Non-competition agreements, commonly referred to as non-competes, are legal agreements designed to restrict employees or former employees from competing with their employer`s business for a certain period of time. They are often used to protect an employer`s trade secrets, client relationships, and confidential information.
In Maryland, non-competes are enforceable under certain circumstances, but their validity is subject to strict scrutiny. The state`s public policy favors free competition and encourages the mobility of labor. Therefore, non-competes must be carefully drafted and limited in scope to be enforceable.
Maryland law requires non-competes to be reasonable in duration, geographic scope, and the type of activity restricted. A non-compete that is too broad in any of these areas is likely to be deemed unenforceable. For example, a non-compete that prohibits an employee from working in the same industry anywhere in the world for an indefinite period is unlikely to be upheld.

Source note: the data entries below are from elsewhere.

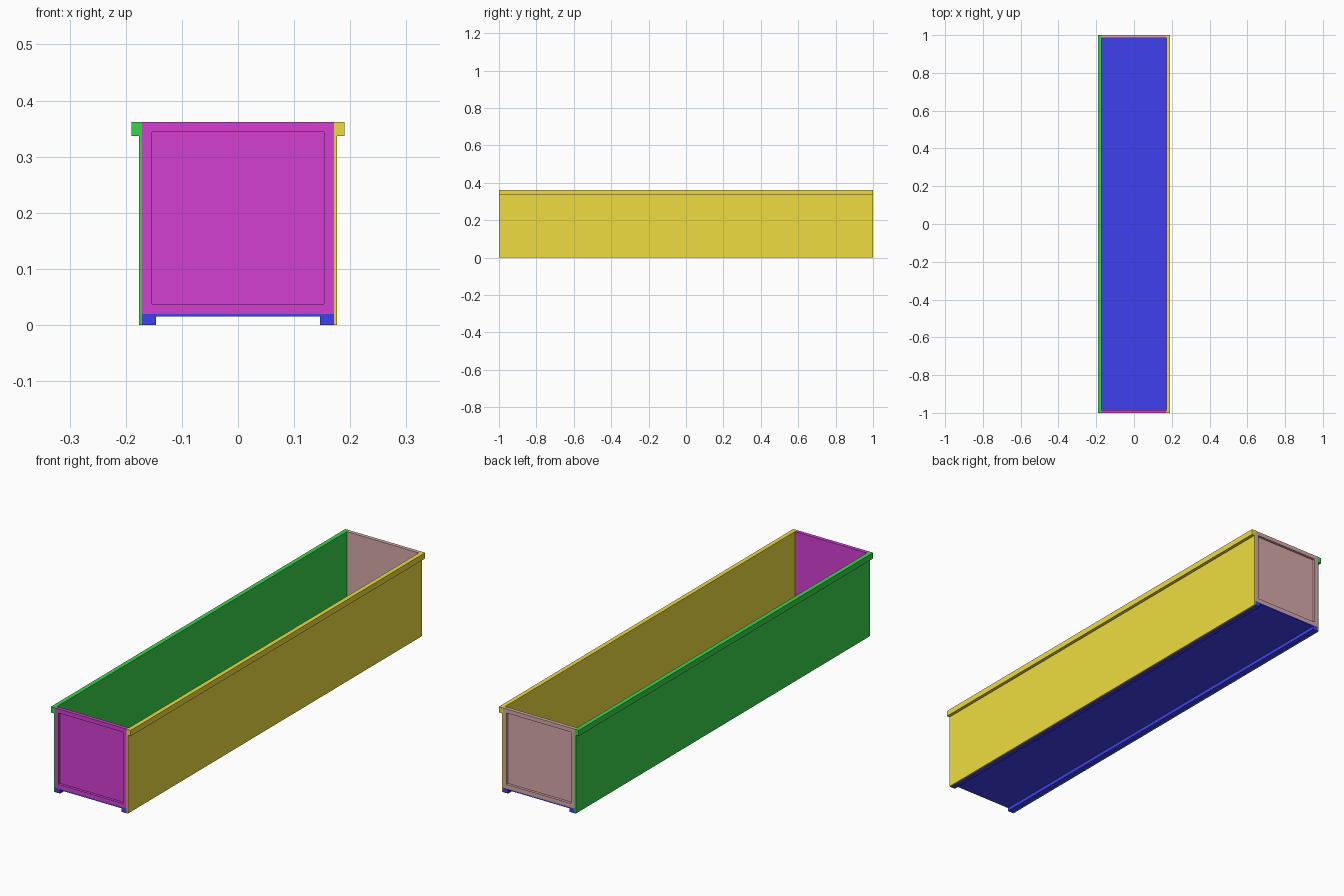
import bpy, bmesh
from mathutils import Vector

if "Cube" in bpy.data.objects:
    bpy.data.objects.remove(bpy.data.objects["Cube"])

HALF_LEN, TOP = 1.0, 0.362
INNER, WALL, LIP = 0.171, 0.176, 0.19   # half widths
FRAME, SHEET = 0.025, 0.005             # frame border, sheet thickness
FLOOR, END = 0.02, 0.016                # floor height, end panel depth


def finish(name, bm, color):
    bmesh.ops.recalc_face_normals(bm, faces=bm.faces[:])
    mesh = bpy.data.meshes.new(name)
    bm.to_mesh(mesh)
    bm.free()
    mat = bpy.data.materials.new(name + "_paint")
    mat.diffuse_color = (*color, 1)
    mat.use_nodes = True
    mat.node_tree.nodes["Principled BSDF"].inputs["Base Color"].default_value = mat.diffuse_color
    mesh.materials.append(mat)
    obj = bpy.data.objects.new(name, mesh)
    bpy.context.collection.objects.link(obj)
    return obj


def extrude_profile(name, points, color):
    """Extrude an x-z cross-section along the full length."""
    bm = bmesh.new()
    face = bm.faces.new([bm.verts.new((x, -HALF_LEN, z)) for x, z in points])
    res = bmesh.ops.extrude_face_region(bm, geom=[face])
    verts = [g for g in res["geom"] if isinstance(g, bmesh.types.BMVert)]
    bmesh.ops.translate(bm, verts=verts, vec=(0, 2 * HALF_LEN, 0))
    return finish(name, bm, color)


def end_panel(name, side, color):
    """Framed panel, recessed on its outer face."""
    bm = bmesh.new()
    bmesh.ops.create_cube(bm, size=1)
    bmesh.ops.scale(bm, verts=bm.verts, vec=(2 * INNER, END, TOP - FLOOR))
    bmesh.ops.translate(bm, verts=bm.verts,
                        vec=(0, side * (HALF_LEN - END / 2), (TOP + FLOOR) / 2))
    bm.normal_update()
    outer = max(bm.faces, key=lambda f: f.normal.dot(Vector((0, side, 0))))
    bmesh.ops.inset_region(bm, faces=[outer], thickness=FRAME)
    res = bmesh.ops.extrude_face_region(bm, geom=[outer])
    verts = [g for g in res["geom"] if isinstance(g, bmesh.types.BMVert)]
    bmesh.ops.translate(bm, verts=verts, vec=(0, -side * (END - SHEET), 0))
    if outer.is_valid:
        bmesh.ops.delete(bm, geom=[outer], context='FACES_ONLY')
    return finish(name, bm, color)


# Long side walls with an outward rim along the top
wall = [(INNER, 0), (WALL, 0), (WALL, TOP - FRAME), (LIP, TOP - FRAME),
        (LIP, TOP), (INNER, TOP)]
extrude_profile("right_wall", wall, (0.86, 0.72, 0.05))
extrude_profile("left_wall", [(-x, z) for x, z in wall], (0.04, 0.66, 0.07))

# Floor with a runner under each long edge
foot, under = INNER - FRAME, FLOOR - SHEET
half = [(INNER, FLOOR), (INNER, 0), (foot, 0), (foot, under)]
extrude_profile("floor", half + [(-x, z) for x, z in reversed(half)], (0.05, 0.05, 0.87))

# End panels
end_panel("front_panel", -1, (0.65, 0.05, 0.65))
end_panel("back_panel", 1, (0.68, 0.4, 0.4))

In addition to these requirements, Maryland employers must offer their employees something of value in exchange for signing a non-compete. This can include access to trade secrets or confidential information, additional compensation, or a promotion. Failure to provide any consideration can render the non-compete unenforceable.
Furthermore, non-competes in Maryland cannot be applied to all employees. They are generally reserved for those in high-level positions with access to sensitive information or clients. Additionally, non-competes cannot be used to prevent an employee from earning a livelihood or pursuing their chosen profession.

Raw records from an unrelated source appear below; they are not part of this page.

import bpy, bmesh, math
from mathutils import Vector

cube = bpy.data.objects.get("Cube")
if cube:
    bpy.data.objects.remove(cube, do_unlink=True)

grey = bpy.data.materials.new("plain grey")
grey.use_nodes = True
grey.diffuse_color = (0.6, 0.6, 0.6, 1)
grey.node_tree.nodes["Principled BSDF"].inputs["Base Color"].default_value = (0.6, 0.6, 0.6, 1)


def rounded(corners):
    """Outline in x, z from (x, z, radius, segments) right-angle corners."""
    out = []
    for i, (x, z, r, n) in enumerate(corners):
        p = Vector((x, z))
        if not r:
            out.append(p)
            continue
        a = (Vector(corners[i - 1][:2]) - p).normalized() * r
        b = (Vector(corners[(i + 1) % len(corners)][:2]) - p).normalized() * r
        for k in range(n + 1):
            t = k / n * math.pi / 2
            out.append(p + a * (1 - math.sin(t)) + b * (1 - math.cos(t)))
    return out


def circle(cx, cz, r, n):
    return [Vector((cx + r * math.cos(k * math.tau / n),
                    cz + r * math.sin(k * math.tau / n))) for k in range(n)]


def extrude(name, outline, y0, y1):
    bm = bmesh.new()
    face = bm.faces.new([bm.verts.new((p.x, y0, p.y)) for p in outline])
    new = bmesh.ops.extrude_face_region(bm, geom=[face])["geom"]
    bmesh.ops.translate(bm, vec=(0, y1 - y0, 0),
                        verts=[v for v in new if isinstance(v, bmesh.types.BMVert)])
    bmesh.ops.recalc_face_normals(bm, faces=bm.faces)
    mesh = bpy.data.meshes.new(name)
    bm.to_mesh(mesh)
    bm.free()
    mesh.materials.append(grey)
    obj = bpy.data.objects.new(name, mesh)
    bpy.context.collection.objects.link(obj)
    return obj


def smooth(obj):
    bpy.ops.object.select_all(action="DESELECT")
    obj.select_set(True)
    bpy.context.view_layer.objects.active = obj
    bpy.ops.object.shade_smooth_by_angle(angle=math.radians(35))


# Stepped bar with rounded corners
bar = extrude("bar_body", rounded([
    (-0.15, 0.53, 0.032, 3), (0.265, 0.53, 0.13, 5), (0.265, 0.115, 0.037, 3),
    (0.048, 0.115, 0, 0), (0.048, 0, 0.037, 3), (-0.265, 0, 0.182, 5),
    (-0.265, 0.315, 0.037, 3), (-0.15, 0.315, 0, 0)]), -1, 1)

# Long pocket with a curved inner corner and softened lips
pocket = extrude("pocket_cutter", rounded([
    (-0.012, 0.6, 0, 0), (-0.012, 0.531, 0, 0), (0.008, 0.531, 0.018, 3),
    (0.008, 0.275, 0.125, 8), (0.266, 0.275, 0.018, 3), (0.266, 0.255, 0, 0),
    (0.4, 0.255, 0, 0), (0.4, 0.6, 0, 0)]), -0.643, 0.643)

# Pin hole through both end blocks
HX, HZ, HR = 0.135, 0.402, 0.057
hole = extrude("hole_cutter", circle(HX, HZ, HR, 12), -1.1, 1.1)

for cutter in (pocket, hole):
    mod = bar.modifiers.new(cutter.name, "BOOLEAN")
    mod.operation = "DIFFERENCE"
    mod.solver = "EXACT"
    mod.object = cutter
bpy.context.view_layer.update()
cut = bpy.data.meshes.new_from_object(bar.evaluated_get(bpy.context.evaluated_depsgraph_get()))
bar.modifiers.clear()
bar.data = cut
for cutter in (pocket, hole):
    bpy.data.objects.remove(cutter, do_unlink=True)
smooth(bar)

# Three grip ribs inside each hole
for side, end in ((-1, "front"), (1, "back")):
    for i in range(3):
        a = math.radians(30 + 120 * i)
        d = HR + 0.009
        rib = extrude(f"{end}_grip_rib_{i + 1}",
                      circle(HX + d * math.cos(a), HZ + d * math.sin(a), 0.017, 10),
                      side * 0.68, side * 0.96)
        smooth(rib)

Maryland employers should be aware that non-compete agreements are subject to legal challenges and should be prepared to defend them in court if necessary. Additionally, they should consult with legal counsel to ensure their non-competes comply with Maryland law and protect their legitimate business interests.
In conclusion, non-competes can be a useful tool for Maryland employers to protect their business interests, but they must be carefully drafted and limited in scope. Employers should offer adequate consideration to employees and consult with legal counsel to ensure their non-competes are enforceable. Employees should also be aware of their rights and consult with legal counsel if they believe a non-compete is unfair or overly restrictive.